Refugee Rights Europe says refugees and migrants in northern French city are at risk of imprisonment, deportation, and even death.
Refugees and migrants in the northern France are being held in such poor conditions by French authorities, that some have gone on hunger strike or have attempted suicide, according to the aid group, Refugee Rights Europe.
The North of France, particularly the city of Calais, is home to thousands of refugees, many of whom are sleeping rough or in ad-hoc shelters after the destruction by French authorities of the ‘jungle’ camp in 2016.
Home to a ferry port and Eurotunnel line, which connect mainland Europe to the UK, Calais has become the primary destination for refugees and migrants hoping to cross the English Channel.
French authorities, however, maintain tight security measures, meaning those wanting to cross either have to bide their time in Calais, or make risky attempts to smuggle themselves on to boats or trucks heading to England.
“This form of bottle-neck scenario has been unfolding in Northern France for decades, characterised by precarity, rough-sleeping, dangerous and unauthorised border-crossings, and a heavy-handed police response,” said RRE’s Marta Welander.
The desperation to cross, which is exacerbated by conditions in Calais, can often be fatal.
In March, a 19-year-old Ethiopian national named Kiyar, died after boarding a lorry on its way to England.
Between 1997 and 2017, at least 197 people died trying to reach the shores of England, with the number believed to be much higher because many deaths go unreported, according to RRE.
While in Calais and its surrounding areas, refugees complain of poor conditions inside detention centres and outside.
Since the destruction of the ‘jungle’ camp, which was home to thousands of refugees, authorities have moved to ensure no new camps can form.
This policy has resulted in a cat and mouse situation between French security forces and the refugees. The refugees set up small tent camps, and officials move fast to demolish them.
On March 12, hundreds of people were left with nowhere to sleep when an encampment was destroyed by French police.
“There is no democracy in my country, there is no democracy here. There is no humanity here,” said one Eritrean youth sleeping rough in Calais for nearly a year.
RRE said, the policy meant aid groups were always struggling to provide care to those vulnerable, and supply them with essentials, such as sleeping bags, food, and tents.
Inside French detention camp in nearby Coquelles, conditions are seemingly not much better.
“I was in detention in Coquelles and they put me in a small cell. Everything was metal, the floor, ceiling, and a metal bed. They gave me two dirty blankets, and it was really cold. In one corner there was a toilet with a camera on top. It was an awful place,” said one Afghan man, who did not wish to be identified.

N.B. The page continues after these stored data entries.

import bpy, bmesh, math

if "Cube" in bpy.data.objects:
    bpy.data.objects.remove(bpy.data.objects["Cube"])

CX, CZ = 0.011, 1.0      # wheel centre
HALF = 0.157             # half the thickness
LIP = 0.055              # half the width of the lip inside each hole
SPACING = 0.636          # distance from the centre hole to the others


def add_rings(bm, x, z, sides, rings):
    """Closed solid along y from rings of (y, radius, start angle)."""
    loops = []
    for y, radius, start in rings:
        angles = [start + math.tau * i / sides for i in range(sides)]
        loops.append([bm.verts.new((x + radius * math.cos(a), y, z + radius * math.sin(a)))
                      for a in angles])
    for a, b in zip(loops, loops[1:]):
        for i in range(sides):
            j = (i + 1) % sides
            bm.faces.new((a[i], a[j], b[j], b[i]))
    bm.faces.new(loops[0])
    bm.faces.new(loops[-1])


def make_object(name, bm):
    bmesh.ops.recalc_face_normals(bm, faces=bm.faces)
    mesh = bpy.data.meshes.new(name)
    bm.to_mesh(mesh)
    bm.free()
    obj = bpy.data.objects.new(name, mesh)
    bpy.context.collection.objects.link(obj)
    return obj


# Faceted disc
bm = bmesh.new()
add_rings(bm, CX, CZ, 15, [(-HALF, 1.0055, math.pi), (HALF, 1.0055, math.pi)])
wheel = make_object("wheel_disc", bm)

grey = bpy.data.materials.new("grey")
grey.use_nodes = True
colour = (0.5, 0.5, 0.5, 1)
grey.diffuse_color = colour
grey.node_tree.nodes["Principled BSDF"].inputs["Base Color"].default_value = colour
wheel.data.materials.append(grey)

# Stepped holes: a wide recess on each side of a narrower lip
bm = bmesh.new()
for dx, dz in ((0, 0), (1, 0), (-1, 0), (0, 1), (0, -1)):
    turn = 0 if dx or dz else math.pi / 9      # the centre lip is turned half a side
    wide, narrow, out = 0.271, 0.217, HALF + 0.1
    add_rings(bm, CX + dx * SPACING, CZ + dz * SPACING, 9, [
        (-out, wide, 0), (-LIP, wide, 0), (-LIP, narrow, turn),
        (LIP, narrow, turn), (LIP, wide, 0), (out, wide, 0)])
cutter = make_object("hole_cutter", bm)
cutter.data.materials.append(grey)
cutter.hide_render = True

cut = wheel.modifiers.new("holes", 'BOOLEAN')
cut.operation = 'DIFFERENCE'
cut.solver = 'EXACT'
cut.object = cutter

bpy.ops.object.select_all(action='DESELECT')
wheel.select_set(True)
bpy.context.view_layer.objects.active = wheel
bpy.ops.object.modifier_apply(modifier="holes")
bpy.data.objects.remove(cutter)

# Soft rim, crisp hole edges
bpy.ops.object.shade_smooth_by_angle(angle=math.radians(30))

RRE said it was aware of a hunger strike, and several suicide attempts, as a result of conditions in the camps.
Welander said: “The tried and tested approach on the French side, combined with an undeniable failure on part of the British government to meaningfully facilitate safe and legal passage for prospective asylum-seeker…directly hinders an effective resolution to a detrimental and decades-long situation.”
Most of those in Calais come from countries that are experiencing wars, or are those escaping repression in their home countries.

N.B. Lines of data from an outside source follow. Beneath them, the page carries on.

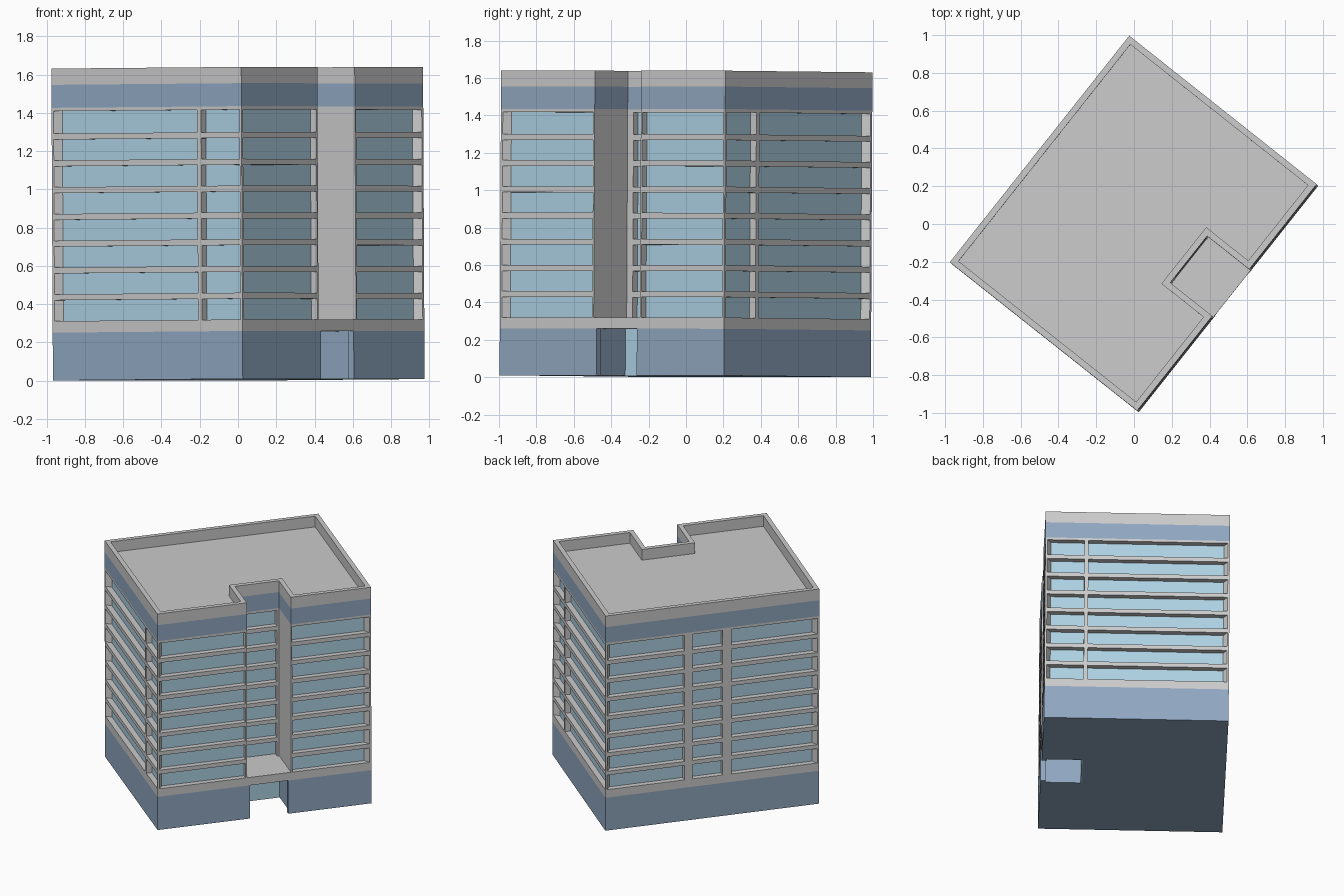
import bpy, bmesh, math
from mathutils import Matrix

if "Cube" in bpy.data.objects:
    bpy.data.objects.remove(bpy.data.objects["Cube"])

# Whole building is turned on its base and leans very slightly
XF = (Matrix.Translation((0.004, -0.004, 0.005)) @ Matrix.Rotation(-0.005, 4, 'X')
      @ Matrix.Rotation(-0.005, 4, 'Y') @ Matrix.Rotation(math.radians(-38.4), 4, 'Z'))

def material(name, rgb):
    m = bpy.data.materials.new(name)
    m.diffuse_color = (*rgb, 1)
    m.use_nodes = True
    m.node_tree.nodes["Principled BSDF"].inputs["Base Color"].default_value = m.diffuse_color
    return m

GREY = material("concrete", (0.55, 0.55, 0.55))
BLUE = material("blue_cladding", (0.28, 0.39, 0.53))
GLASS = material("glass", (0.42, 0.64, 0.77))

def finish(name, bm, mat):
    bmesh.ops.recalc_face_normals(bm, faces=bm.faces)
    bm.transform(XF)
    me = bpy.data.meshes.new(name)
    bm.to_mesh(me)
    bm.free()
    me.materials.append(mat)
    ob = bpy.data.objects.new(name, me)
    bpy.context.collection.objects.link(ob)
    return ob

def add_prism(bm, pts, z0, z1):
    lo = [bm.verts.new((x, y, z0)) for x, y in pts]
    hi = [bm.verts.new((x, y, z1)) for x, y in pts]
    bm.faces.new(lo)
    bm.faces.new(hi)
    for i in range(len(pts)):
        j = (i + 1) % len(pts)
        bm.faces.new((lo[i], lo[j], hi[j], hi[i]))

def prism(name, pts, z0, z1, mat):
    bm = bmesh.new()
    add_prism(bm, pts, z0, z1)
    return finish(name, bm, mat)

def rect(x0, x1, y0, y1):
    return [(x0, y0), (x1, y0), (x1, y1), (x0, y1)]

# Plan sizes: half width, half length, notch back and notch sides
W, L = 0.633, 0.765
NX, N0, N1 = 0.349, -0.125, 0.19
D = 0.04                      # window recess
Z0, Z1, ZR, ZT = 0.31, 1.425, 1.545, 1.63
STEP, SLAB, FLOORS = 0.14, 0.031, 8

def plan(inset=0.0, side=None):
    s = inset if side is None else side
    w, l, n = W - inset, L - inset, NX - inset
    return [(-w, -l), (w, -l), (w, N0 - s), (n, N0 - s),
            (n, N1 + s), (w, N1 + s), (w, l), (-w, l)]

# Podium with the entrance recess, jambs narrowing its mouth
m = 0.02
prism("podium", [(-W, -L), (W, -L), (W, N0 + m), (W - 0.035, N0 + m), (W - 0.035, N0),
                 (NX, N0), (NX, N1), (W - 0.035, N1), (W - 0.035, N1 - m), (W, N1 - m),
                 (W, L), (-W, L)], 0, 0.25, BLUE)
prism("entrance_glass", rect(NX, NX + 0.01, N0, N1), 0, 0.25, GLASS)
prism("podium_band", rect(-W, W, -L, L), 0.25, Z0, GREY)

# Glazed core and floor slabs
prism("glazing", plan(D, 0.01), Z0, Z1, GLASS)
bm = bmesh.new()
for i in range(1, FLOORS):
    z = Z0 + STEP * i
    add_prism(bm, plan(), z - SLAB, z)
add_prism(bm, plan(), Z1 - 0.018, Z1)
finish("floor_slabs", bm, GREY)

# Splayed corner posts
bm = bmesh.new()
p = 0.013
for sx in (-1, 1):
    for sy in (-1, 1):
        add_prism(bm, [(sx * W, sy * L), (sx * (W - p), sy * L),
                       (sx * (W - D), sy * (L - D)), (sx * W, sy * (L - p))], Z0, Z1)
finish("corner_posts", bm, GREY)

# Facade mullions on both ends and the long rear side
bm = bmesh.new()
for y0, y1 in ((-L, -L + D), (L - D, L)):
    add_prism(bm, rect(0.337, 0.364, y0, y1), Z0, Z1)
for y0, y1 in ((0.143, 0.2), (-0.136, -0.073)):
    add_prism(bm, rect(-W, -W + D, y0, y1), Z0, Z1)
finish("mullions", bm, GREY)

# Blank side walls and posts in the notch
bm = bmesh.new()
for r in (rect(NX - D, W, N0 - 0.01, N0), rect(NX - D, W, N1, N1 + 0.01),
          rect(NX - D, NX, N0, N0 + 0.04), rect(NX - D, NX, N1 - 0.015, N1)):
    add_prism(bm, r, Z0, Z1)
finish("notch_walls", bm, GREY)

# Upper cladding band, roof deck and parapet ring
prism("upper_band", plan(), Z1, ZR, BLUE)
prism("roof_deck", plan(0.03), ZR - 0.02, ZR + 0.004, GREY)
bm = bmesh.new()
rings = [[bm.verts.new((x, y, z)) for x, y in plan(t)]
         for t, z in ((0, ZR), (0, ZT), (0.033, ZT), (0.033, ZR))]
for a in range(4):
    r, s = rings[a], rings[(a + 1) % 4]
    for i in range(8):
        j = (i + 1) % 8
        bm.faces.new((r[i], r[j], s[j], s[i]))
finish("parapet", bm, GREY)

The largest numbers come from Iraq, Afghanistan, Sudan, and east Africa, and while most are adult men, a considerable number are women and children.